Stored data entries
------------------------------------

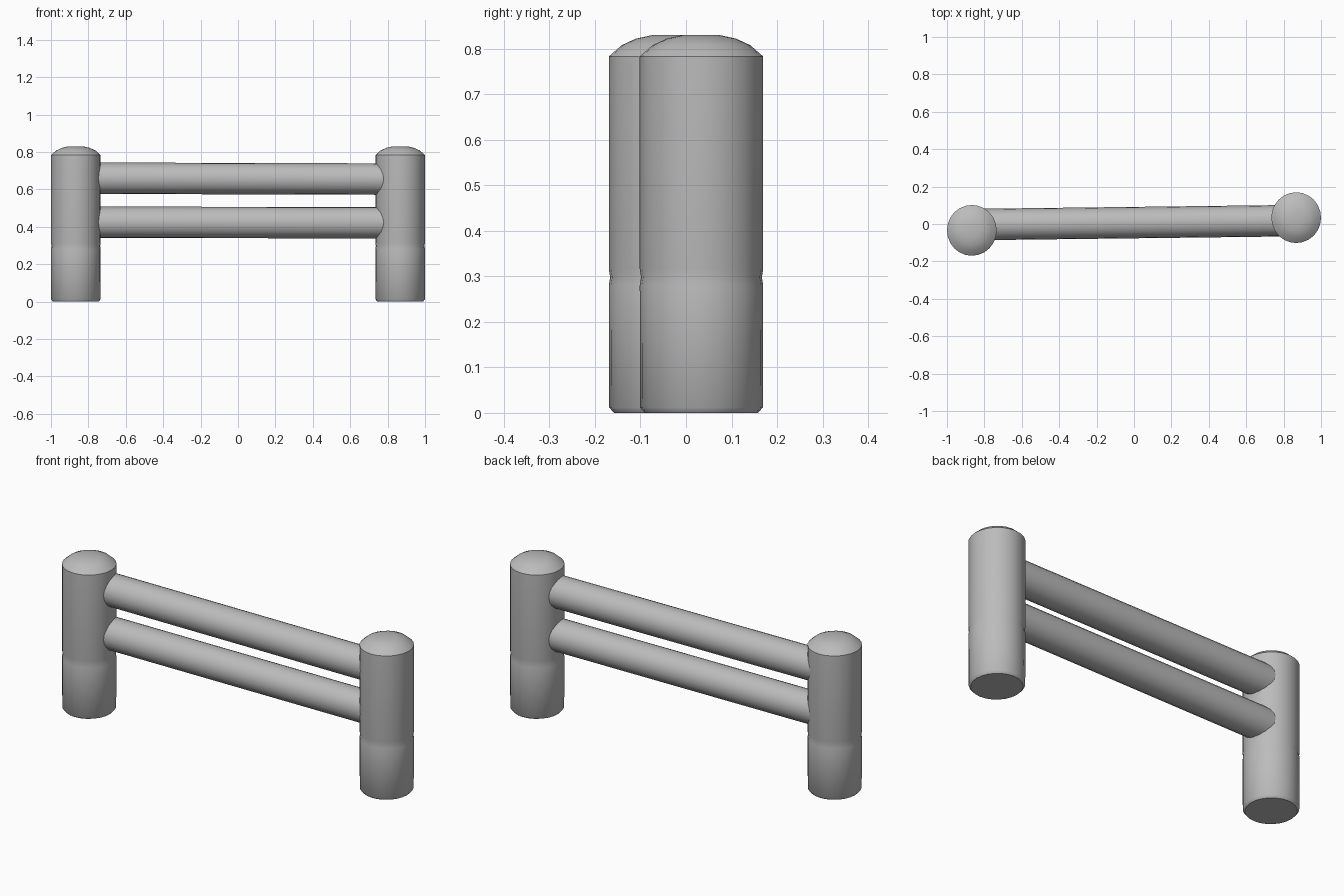
import bpy, bmesh, math
from mathutils import Vector

if "Cube" in bpy.data.objects:
    bpy.data.objects.remove(bpy.data.objects["Cube"])

grey = bpy.data.materials.new("plain grey")
grey.diffuse_color = (0.5, 0.5, 0.5, 1)
grey.use_nodes = True
grey.node_tree.nodes["Principled BSDF"].inputs["Base Color"].default_value = grey.diffuse_color


def lathe(name, profile, sides, loc, scale=(1, 1, 1), direction=(0, 0, 1)):
    """Solid of revolution from (radius, height) pairs, capped at both ends."""
    bm = bmesh.new()
    rings = []
    for r, h in profile:
        rings.append([bm.verts.new((r * math.cos(2 * math.pi * i / sides),
                                    r * math.sin(2 * math.pi * i / sides), h))
                      for i in range(sides)])
    for a, b in zip(rings, rings[1:]):
        for i in range(sides):
            j = (i + 1) % sides
            bm.faces.new((a[i], a[j], b[j], b[i]))
    bm.faces.new(rings[0][::-1])
    bm.faces.new(rings[-1])
    mesh = bpy.data.meshes.new(name)
    bm.to_mesh(mesh)
    bm.free()
    mesh.materials.append(grey)
    ob = bpy.data.objects.new(name, mesh)
    bpy.context.collection.objects.link(ob)
    ob.location = loc
    ob.scale = scale
    ob.rotation_euler = Vector(direction).to_track_quat('Z', 'Y').to_euler()
    bpy.context.view_layer.objects.active = ob
    ob.select_set(True)
    bpy.ops.object.shade_smooth_by_angle(angle=math.radians(40))
    ob.select_set(False)
    return ob


# Round posts with a shallow seam and a low domed top
post_profile = [(0.122, 0.0), (0.132, 0.012), (0.133, 0.28), (0.130, 0.298),
                (0.133, 0.316), (0.133, 0.783), (0.105, 0.808),
                (0.075, 0.822), (0.04, 0.83)]
for name, side in (("left_post", -1), ("right_post", 1)):
    lathe(name, post_profile, 24, (side * 0.867, side * 0.034, 0), (1, 1.02, 1))

# Two round rails running slightly askew between the posts
for name, z0, z1 in (("upper_rail", 0.660, 0.655), ("lower_rail", 0.424, 0.422)):
    start = Vector((-0.86, -0.003, z0))
    end = Vector((0.86, 0.018, z1))
    span = end - start
    lathe(name, [(0.084, 0), (0.084, span.length)], 20, start, direction=span)
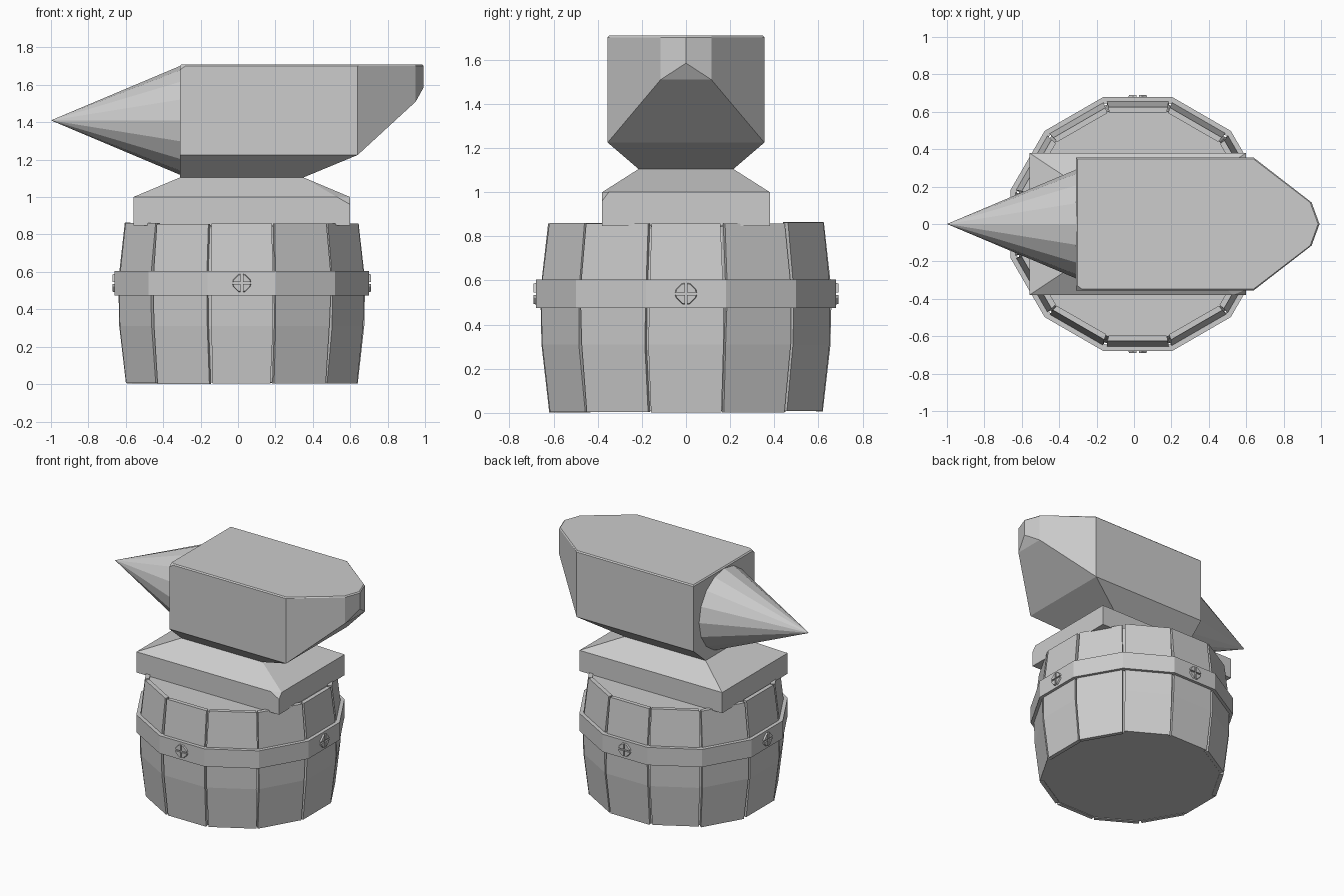
import bpy, bmesh, math, random
from mathutils import Matrix, Vector

random.seed(4)
if "Cube" in bpy.data.objects:
    bpy.data.objects.remove(bpy.data.objects["Cube"])

grey = bpy.data.materials.new("plain grey")
grey.use_nodes = True
GREY = (0.604, 0.604, 0.604, 1)
grey.diffuse_color = GREY
grey.node_tree.nodes["Principled BSDF"].inputs["Base Color"].default_value = GREY

CENTRE_X = 0.02
SIDES = 12
HALF = math.tan(math.pi / SIDES)


def finish(name, bm):
    bmesh.ops.recalc_face_normals(bm, faces=bm.faces)
    mesh = bpy.data.meshes.new(name)
    bm.to_mesh(mesh)
    bm.free()
    mesh.materials.append(grey)
    obj = bpy.data.objects.new(name, mesh)
    bpy.context.collection.objects.link(obj)
    return obj


def hull(name, points):
    bm = bmesh.new()
    for p in points:
        bm.verts.new(p)
    bmesh.ops.convex_hull(bm, input=bm.verts)
    bmesh.ops.dissolve_limit(bm, angle_limit=0.01, verts=bm.verts, edges=bm.edges)
    return finish(name, bm)


def loft(bm, rings, wrap=False):
    loops = [[bm.verts.new(p) for p in ring] for ring in rings]
    if wrap:
        loops.append(loops[0])
    else:
        bm.faces.new(loops[0])
        bm.faces.new(loops[-1])
    for a, b in zip(loops, loops[1:]):
        for i in range(len(a)):
            j = (i + 1) % len(a)
            bm.faces.new((a[i], a[j], b[j], b[i]))


def polygon_ring(apothem, z):
    r = apothem / math.cos(math.pi / SIDES)
    angles = [(i + 0.5) * math.tau / SIDES for i in range(SIDES)]
    return [(CENTRE_X + r * math.cos(a), r * math.sin(a), z) for a in angles]


def around(angle):
    return Matrix.Translation((CENTRE_X, 0, 0)) @ Matrix.Rotation(angle, 4, "Z")


# Barrel core, closing the gaps and forming the lid and floor
profile = [(0.62, 0.0), (0.655, 0.31), (0.66, 0.55), (0.625, 0.855)]
core = bmesh.new()
loft(core, [polygon_ring(r - 0.024, min(max(z, 0.008), 0.845)) for r, z in profile])
finish("barrel_core", core)

# Barrel staves, slightly uneven
for i in range(SIDES):
    turn = around(i * math.tau / SIDES)
    lift = random.uniform(0, 0.01)
    rings = []
    for r, z in profile:
        left = r * HALF - random.uniform(0.004, 0.013)
        right = r * HALF - random.uniform(0.004, 0.013)
        inner = r - 0.03
        z = z + lift * (1 if z > 0.7 or z == 0 else 0)
        corners = [(inner, -right * 0.96, z), (r, -right, z),
                   (r, left, z), (inner, left * 0.96, z)]
        rings.append([turn @ Vector(c) for c in corners])
    stave = bmesh.new()
    loft(stave, rings)
    finish(f"barrel_stave_{i + 1}", stave)

# Hoop
hoop = bmesh.new()
loft(hoop, [polygon_ring(r, z) for r, z in
            ((0.68, 0.475), (0.68, 0.605), (0.645, 0.605), (0.645, 0.475))], wrap=True)
finish("hoop", hoop)

# Cross-slotted screws on the four main sides: four quarter heads each
for name, quarter in (("left", 0), ("back", 1), ("right", 2), ("front", 3)):
    turn = around(quarter * math.pi / 2)
    screw = bmesh.new()
    for q in range(4):
        spin = Matrix.Rotation(q * math.pi / 2, 2)
        outline = [Vector((0.006, 0.006))]
        for deg in (7, 22.5, 67.5, 83):
            a = math.radians(deg)
            outline.append(Vector((math.cos(a), math.sin(a))) * 0.051)
        outline = [spin @ p for p in outline]
        loft(screw, [[turn @ Vector((0.675, p.x * s, 0.54 + p.y * s)) for p in outline]
                     if s == 1 else
                     [turn @ Vector((0.691, p.x * s, 0.54 + p.y * s)) for p in outline]
                     for s in (1, 0.9)])
    finish(f"{name}_screw", screw)

# Foot: slab with a sloped top and one chipped corner
foot = [(x, y, z) for x in (-0.56, 0.60) for y in (-0.38, 0.38) for z in (0.848, 1.0)]
foot.remove((0.60, -0.38, 1.0))
foot += [(0.53, -0.38, 1.0), (0.60, -0.35, 1.0), (0.60, -0.38, 0.96)]
foot += [(x, y, 1.105) for x in (-0.31, 0.35) for y in (-0.215, 0.215)]
hull("anvil_foot", foot)

# Body: block with tapered nose, sloped underside and fine top bevel
BACK, TOP, EDGE = -0.31, 1.71, 0.008
body = []
for s in (-1, 1):
    body += [(BACK, s * 0.215, 1.105), (0.35, s * 0.215, 1.105),
             (BACK, s * 0.355, 1.225), (0.64, s * 0.355, 1.225),
             (0.95, s * 0.115, 1.51)]
    for inset, z in ((0, TOP - EDGE), (EDGE, TOP)):
        body += [(0.64, s * (0.355 - inset), z), (0.95 - inset, s * 0.115, z)]
body += [(0.992, 0, 1.585), (0.992, 0, TOP - EDGE), (0.992 - EDGE, 0, TOP)]
body += [(BACK, 0.355, TOP - EDGE), (BACK + EDGE, 0.355 - EDGE, TOP)]
body += [(BACK, -0.355, TOP - 0.03), (BACK + 0.03, -0.355, TOP - EDGE),
         (BACK, -0.33, TOP - EDGE), (BACK + 0.03, -0.347, TOP),
         (BACK + EDGE, -0.33, TOP)]
hull("anvil_body", body)

# Horn: faceted cone
horn = [(-1.0, 0, 1.41)]
for i in range(16):
    a = i * math.tau / 16
    horn.append((BACK + 0.005, 0.293 * math.cos(a), 1.41 + 0.293 * math.sin(a)))
hull("anvil_horn", horn)
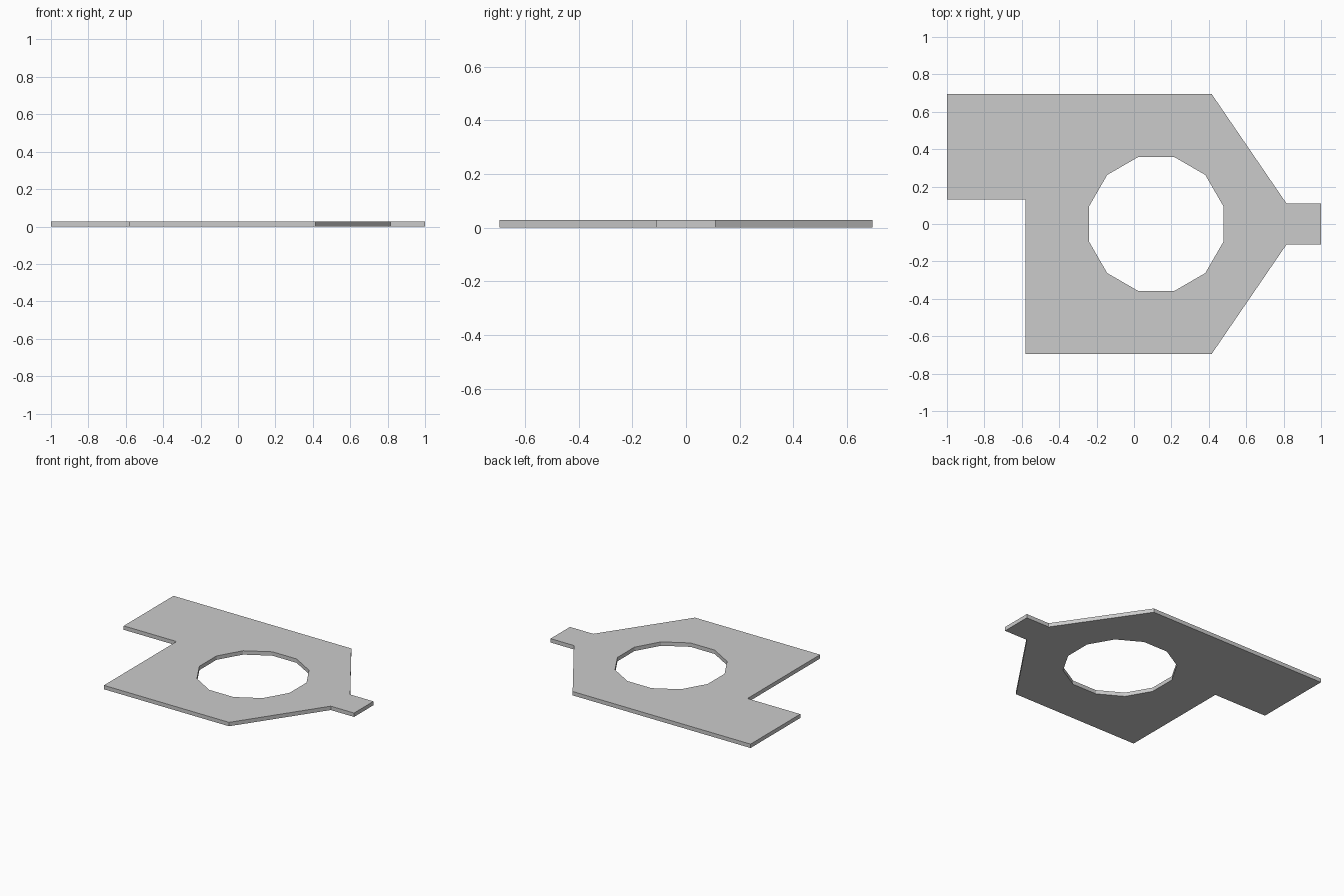
import bpy, bmesh, math

if "Cube" in bpy.data.objects:
    bpy.data.objects.remove(bpy.data.objects["Cube"])

THICK = 0.028
HOLE_X, HOLE_R, HOLE_SIDES = 0.119, 0.371, 12

# Outer outline: body with tapered nose, end tab and offset side flange
outline = [(-1, 0.695), (-1, 0.13), (-0.58, 0.13), (-0.58, -0.695),
           (0.415, -0.695), (0.815, -0.11), (1, -0.11),
           (1, 0.11), (0.815, 0.11), (0.415, 0.695)]

# Twelve-sided centre hole with flats facing the axes
hole = []
for i in range(HOLE_SIDES):
    a = 2 * math.pi * (i + 0.5) / HOLE_SIDES
    hole.append((HOLE_X + HOLE_R * math.cos(a), HOLE_R * math.sin(a)))


def add_loop(bm, points):
    verts = [bm.verts.new((x, y, THICK / 2)) for x, y in points]
    return [bm.edges.new((v, verts[(i + 1) % len(verts)])) for i, v in enumerate(verts)]


# Flat sheet filled between the outline and the hole
bm = bmesh.new()
edges = add_loop(bm, outline) + add_loop(bm, hole)
bmesh.ops.triangle_fill(bm, edges=edges, use_beauty=True, use_dissolve=False, normal=(0, 0, 1))
bmesh.ops.recalc_face_normals(bm, faces=bm.faces)
if sum(f.normal.z for f in bm.faces) < 0:
    bmesh.ops.reverse_faces(bm, faces=bm.faces)
mesh = bpy.data.meshes.new("gasket_plate")
bm.to_mesh(mesh)
bm.free()

plate = bpy.data.objects.new("gasket_plate", mesh)
bpy.context.collection.objects.link(plate)

# Plate thickness, centred on the sheet so it rests on the floor
solid = plate.modifiers.new("thickness", 'SOLIDIFY')
solid.thickness = THICK
solid.offset = 0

------------------------------------

Calculate the number of lines above that include the word "direction", giving that number by itself.

▸ **OUTPUT FOR THIS TASK**:
3